-- DIRECTIONS --
Images don't belong in the copy. Output the rest of the data exactly.

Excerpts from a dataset
- - - -
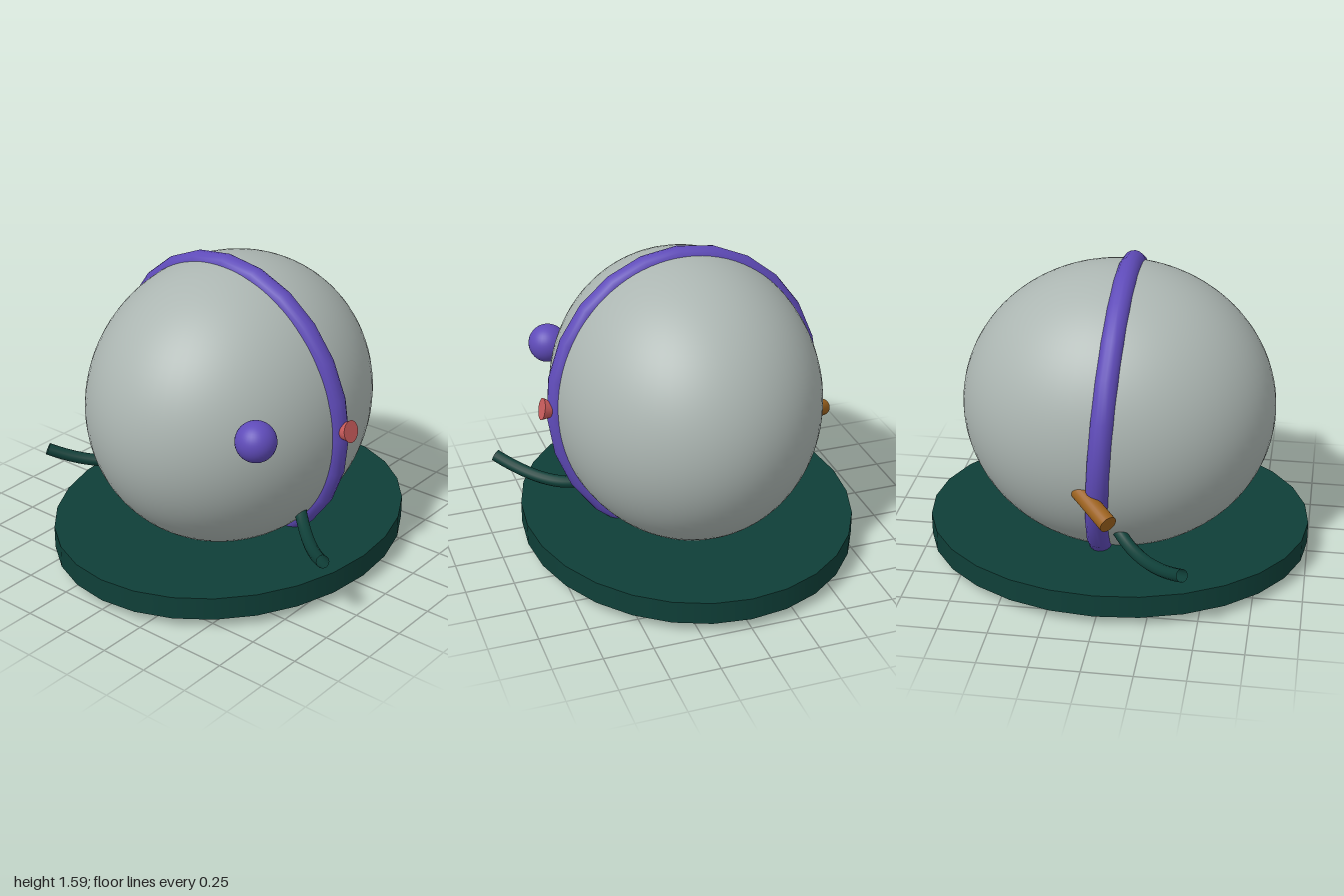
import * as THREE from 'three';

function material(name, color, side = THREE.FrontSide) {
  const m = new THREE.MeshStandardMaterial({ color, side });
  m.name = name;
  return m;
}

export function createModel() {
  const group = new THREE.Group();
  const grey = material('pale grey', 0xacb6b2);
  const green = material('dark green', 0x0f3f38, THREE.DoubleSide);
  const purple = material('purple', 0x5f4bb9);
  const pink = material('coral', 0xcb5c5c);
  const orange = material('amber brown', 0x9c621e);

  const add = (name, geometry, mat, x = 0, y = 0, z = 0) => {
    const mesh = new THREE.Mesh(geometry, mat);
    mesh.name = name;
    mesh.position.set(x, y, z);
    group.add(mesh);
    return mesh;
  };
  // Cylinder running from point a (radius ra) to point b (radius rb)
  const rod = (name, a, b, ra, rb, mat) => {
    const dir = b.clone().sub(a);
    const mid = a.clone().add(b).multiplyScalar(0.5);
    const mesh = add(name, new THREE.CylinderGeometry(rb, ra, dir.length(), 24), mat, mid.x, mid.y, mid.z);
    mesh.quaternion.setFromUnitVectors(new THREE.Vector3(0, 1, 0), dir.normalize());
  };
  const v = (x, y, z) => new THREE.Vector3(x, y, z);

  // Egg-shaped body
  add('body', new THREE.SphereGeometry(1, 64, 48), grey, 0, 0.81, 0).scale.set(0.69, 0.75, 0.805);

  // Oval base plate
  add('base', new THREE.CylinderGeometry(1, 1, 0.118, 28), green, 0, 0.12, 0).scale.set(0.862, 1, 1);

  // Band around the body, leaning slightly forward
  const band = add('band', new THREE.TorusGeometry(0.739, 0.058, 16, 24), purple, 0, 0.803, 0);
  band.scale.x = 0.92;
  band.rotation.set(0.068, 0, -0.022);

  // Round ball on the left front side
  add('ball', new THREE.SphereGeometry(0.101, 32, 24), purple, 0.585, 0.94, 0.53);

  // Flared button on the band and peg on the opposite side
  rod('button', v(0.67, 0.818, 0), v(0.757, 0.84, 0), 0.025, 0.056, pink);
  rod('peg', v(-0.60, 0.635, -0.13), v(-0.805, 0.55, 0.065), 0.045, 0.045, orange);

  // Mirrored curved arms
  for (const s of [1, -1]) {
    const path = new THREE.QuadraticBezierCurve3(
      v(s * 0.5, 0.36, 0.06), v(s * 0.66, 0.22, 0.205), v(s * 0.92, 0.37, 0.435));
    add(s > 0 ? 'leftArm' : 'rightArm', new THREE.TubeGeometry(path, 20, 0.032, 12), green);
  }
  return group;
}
- - - -
-- ANSWER TO THE PROBLEM --
import * as THREE from 'three';

function material(name, color, side = THREE.FrontSide) {
  const m = new THREE.MeshStandardMaterial({ color, side });
  m.name = name;
  return m;
}

export function createModel() {
  const group = new THREE.Group();
  const grey = material('pale grey', 0xacb6b2);
  const green = material('dark green', 0x0f3f38, THREE.DoubleSide);
  const purple = material('purple', 0x5f4bb9);
  const pink = material('coral', 0xcb5c5c);
  const orange = material('amber brown', 0x9c621e);

  const add = (name, geometry, mat, x = 0, y = 0, z = 0) => {
    const mesh = new THREE.Mesh(geometry, mat);
    mesh.name = name;
    mesh.position.set(x, y, z);
    group.add(mesh);
    return mesh;
  };
  // Cylinder running from point a (radius ra) to point b (radius rb)
  const rod = (name, a, b, ra, rb, mat) => {
    const dir = b.clone().sub(a);
    const mid = a.clone().add(b).multiplyScalar(0.5);
    const mesh = add(name, new THREE.CylinderGeometry(rb, ra, dir.length(), 24), mat, mid.x, mid.y, mid.z);
    mesh.quaternion.setFromUnitVectors(new THREE.Vector3(0, 1, 0), dir.normalize());
  };
  const v = (x, y, z) => new THREE.Vector3(x, y, z);

  // Egg-shaped body
  add('body', new THREE.SphereGeometry(1, 64, 48), grey, 0, 0.81, 0).scale.set(0.69, 0.75, 0.805);

  // Oval base plate
  add('base', new THREE.CylinderGeometry(1, 1, 0.118, 28), green, 0, 0.12, 0).scale.set(0.862, 1, 1);

  // Band around the body, leaning slightly forward
  const band = add('band', new THREE.TorusGeometry(0.739, 0.058, 16, 24), purple, 0, 0.803, 0);
  band.scale.x = 0.92;
  band.rotation.set(0.068, 0, -0.022);

  // Round ball on the left front side
  add('ball', new THREE.SphereGeometry(0.101, 32, 24), purple, 0.585, 0.94, 0.53);

  // Flared button on the band and peg on the opposite side
  rod('button', v(0.67, 0.818, 0), v(0.757, 0.84, 0), 0.025, 0.056, pink);
  rod('peg', v(-0.60, 0.635, -0.13), v(-0.805, 0.55, 0.065), 0.045, 0.045, orange);

  // Mirrored curved arms
  for (const s of [1, -1]) {
    const path = new THREE.QuadraticBezierCurve3(
      v(s * 0.5, 0.36, 0.06), v(s * 0.66, 0.22, 0.205), v(s * 0.92, 0.37, 0.435));
    add(s > 0 ? 'leftArm' : 'rightArm', new THREE.TubeGeometry(path, 20, 0.032, 12), green);
  }
  return group;
}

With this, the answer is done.